Despite the music containing that COF-ish gothicly dramatic touch, this here solo album seems like an entity all its own. The overall sound is metallic in a quite broad way, with Sarah’s vocals being the primary focus and the backing band taking the most extreme of back seats. The good thing in this regard is that Ms. Deva has a strong voice that doesn’t venture into bothersome theatrics; she neither overdoes pop star ambitions ala Annete Olzon nor scrapes that precious voice box raw in a defiant, irritating way like Angela Gossow, and instead brings to life an inky, black-clad curtain with a powerful, clean/operatic approach that fits the musical scheme of things rather well (despite those moments where she warbles off-key), and in some ways she’s better here than her one-time musical association, as she doesn’t have to fight a front man for face time. But unfortunately, there is a cross to bear with musical solo acts…when the main focus is the singer at hand, the backing band suffers from being more than simply ignored and their performance ends up being a background affair that could be seen as possibly unnecessary. Which is a bit of a shame, as the backing players’ symphonic gothic metal noodlings are well-focused and entertaining in their own right, where the orchestral keyboards, scratchy guitar/bass riffs, and power-metallic percussion come together in an above-average way, despite a lack of punch and staying power when attempting to poke through the main vocal approach. And when everyone is on, they’re truly on, as shown by the likes of “She Stands Like Stone” and “The Devil’s Opera”, sheltering the weaker filler tracks of “A Sign of Sublime” and “They Called Her Lady Tyranny”. Still…for a first entry, this could’ve ended up sounding far worse.

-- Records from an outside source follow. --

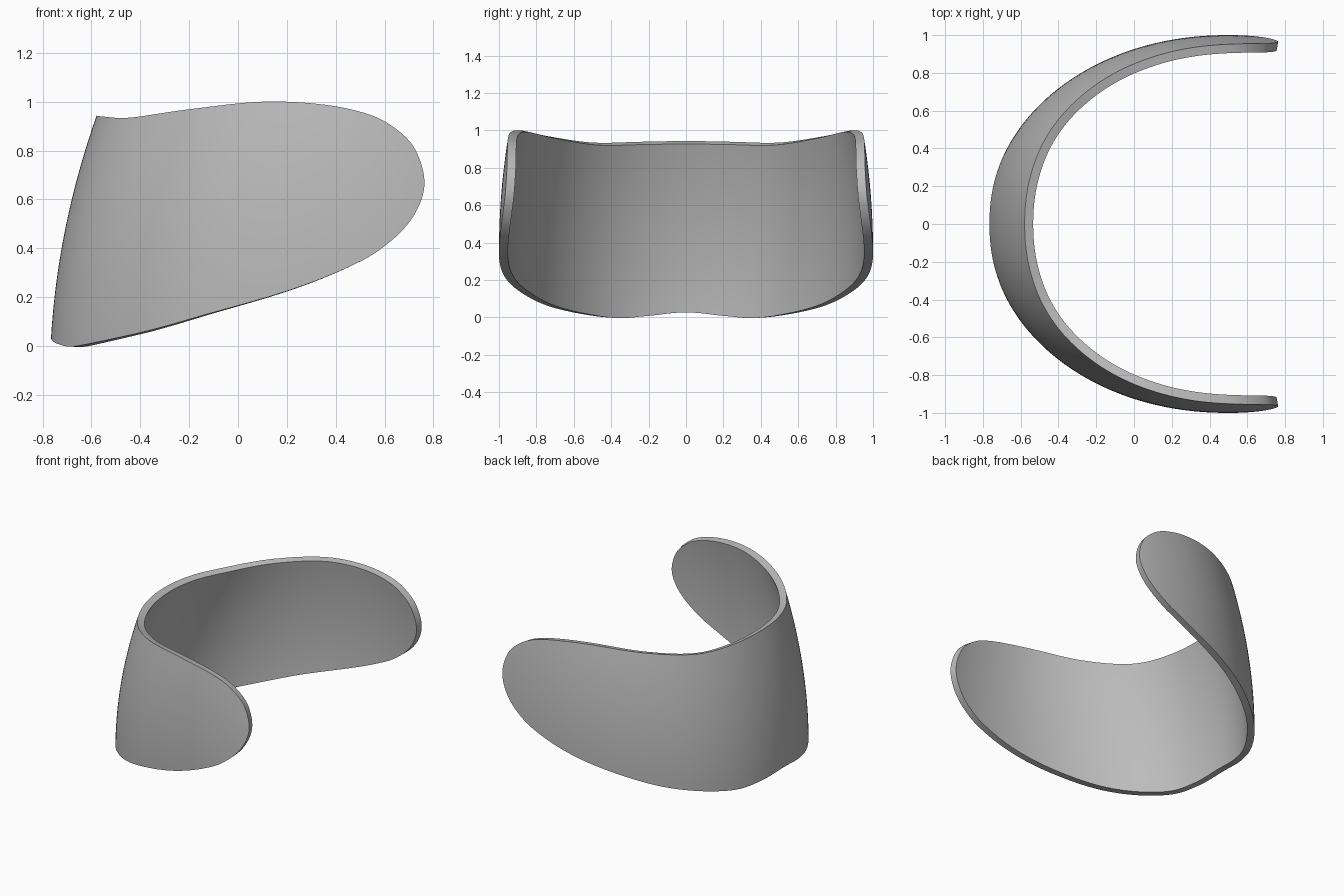
import bpy, bmesh
from math import acos, cos, sin, copysign

if "Cube" in bpy.data.objects:
    bpy.data.objects.remove(bpy.data.objects["Cube"], do_unlink=True)

POWER = 1.05      # slightly squarer than an ellipse
CENTRE_X = 0.5    # where the open band is widest
STEPS, ROWS = 10, 20


def reach(z):
    """Distance from the widest line to the closed end, at height z."""
    return CENTRE_X + 0.767 - 0.0485 * z - 0.16 * z * z


def half_width(z):
    return 1 - 0.13 * (z - 0.35) ** 2


def spow(v, p):
    return copysign(abs(v) ** p, v)


def to_angle(x, z):
    w = min(1, (CENTRE_X - x) / reach(z))
    return acos(spow(w, POWER)), z


def surface(angle, z):
    return (CENTRE_X - reach(z) * spow(cos(angle), 1 / POWER),
            half_width(z) * spow(sin(angle), 1 / POWER), z)


def smooth_path(pts):
    """Catmull-Rom through all but the first and last point."""
    out = []
    for a, b, c, d in zip(pts, pts[1:], pts[2:], pts[3:]):
        for k in range(STEPS):
            t = k / STEPS
            out.append(tuple(0.5 * (2 * q + (r - p) * t + (2 * p - 5 * q + 4 * r - s) * t * t
                                    + (3 * q - p - 3 * r + s) * t ** 3)
                             for p, q, r, s in zip(a, b, c, d)))
    out.append(pts[-2])
    return out


# Lower and upper rim in side profile (x, z), closed end to rounded tip
lower = [(-0.78, 0.03), (-0.74, 0.01), (-0.66, 0.0), (-0.4, 0.055), (-0.1, 0.138),
         (0.2, 0.225), (0.45, 0.322), (0.62, 0.425), (0.72, 0.535)]
upper = [(-0.6, 0.943), (-0.55, 0.939), (-0.44, 0.935), (-0.2, 0.969), (0.1, 1.0),
         (0.36, 0.987), (0.55, 0.943), (0.67, 0.87), (0.735, 0.785)]
tip = (0.763, 0.66)
low = [to_angle(*p) for p in lower]
up = [to_angle(*p) for p in upper]
end = to_angle(*tip)
low_path = smooth_path([(-low[1][0], low[1][1])] + low + [end, up[-1]])
up_path = smooth_path([(-up[1][0], up[1][1])] + up + [end, low[-1]])

# Columns from the right tip round the closed end to the left tip
half = list(zip(low_path, up_path))
columns = [(-1, c) for c in reversed(half)] + [(1, c) for c in half[1:]]

bm = bmesh.new()
grid = []
for side, (lo, hi) in columns:
    column = []
    for j in range(ROWS + 1):
        f = j / ROWS
        x, y, z = surface(lo[0] + (hi[0] - lo[0]) * f, lo[1] + (hi[1] - lo[1]) * f)
        column.append(bm.verts.new((x, side * y, z)))
    grid.append(column)
for a, b in zip(grid, grid[1:]):
    for j in range(ROWS):
        bm.faces.new((a[j], a[j + 1], b[j + 1], b[j]))
bmesh.ops.remove_doubles(bm, verts=bm.verts, dist=0.0005)
bmesh.ops.recalc_face_normals(bm, faces=bm.faces)
# Outward means away from the middle: check a face on the closed end
probe = min(bm.faces, key=lambda f: f.calc_center_median().x)
if probe.normal.x > 0:
    bmesh.ops.reverse_faces(bm, faces=bm.faces)

mesh = bpy.data.meshes.new("curved_band")
bm.to_mesh(mesh)
bm.free()
band = bpy.data.objects.new("curved_band", mesh)
bpy.context.collection.objects.link(band)

grey = bpy.data.materials.new("mid_grey")
grey.use_nodes = True
grey.diffuse_color = (0.5, 0.5, 0.5, 1)
grey.node_tree.nodes["Principled BSDF"].inputs["Base Color"].default_value = (0.5, 0.5, 0.5, 1)
mesh.materials.append(grey)

# Wall thickness, inward from the outer surface
wall = band.modifiers.new("wall", "SOLIDIFY")
wall.thickness = 0.048
wall.offset = -1
bpy.context.view_layer.objects.active = band
band.select_set(True)
bpy.ops.object.modifier_apply(modifier="wall")
bpy.ops.object.shade_smooth_by_angle(angle=0.6)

All in all Sarah’s latest musical entry since washing the filth away is pretty decent, albeit flawed and needing a few of the edges smoothed out. Maybe time will be friendly to her should she continue down this musical path and future works will knock us dead. In that case, I say keep it up, Lady.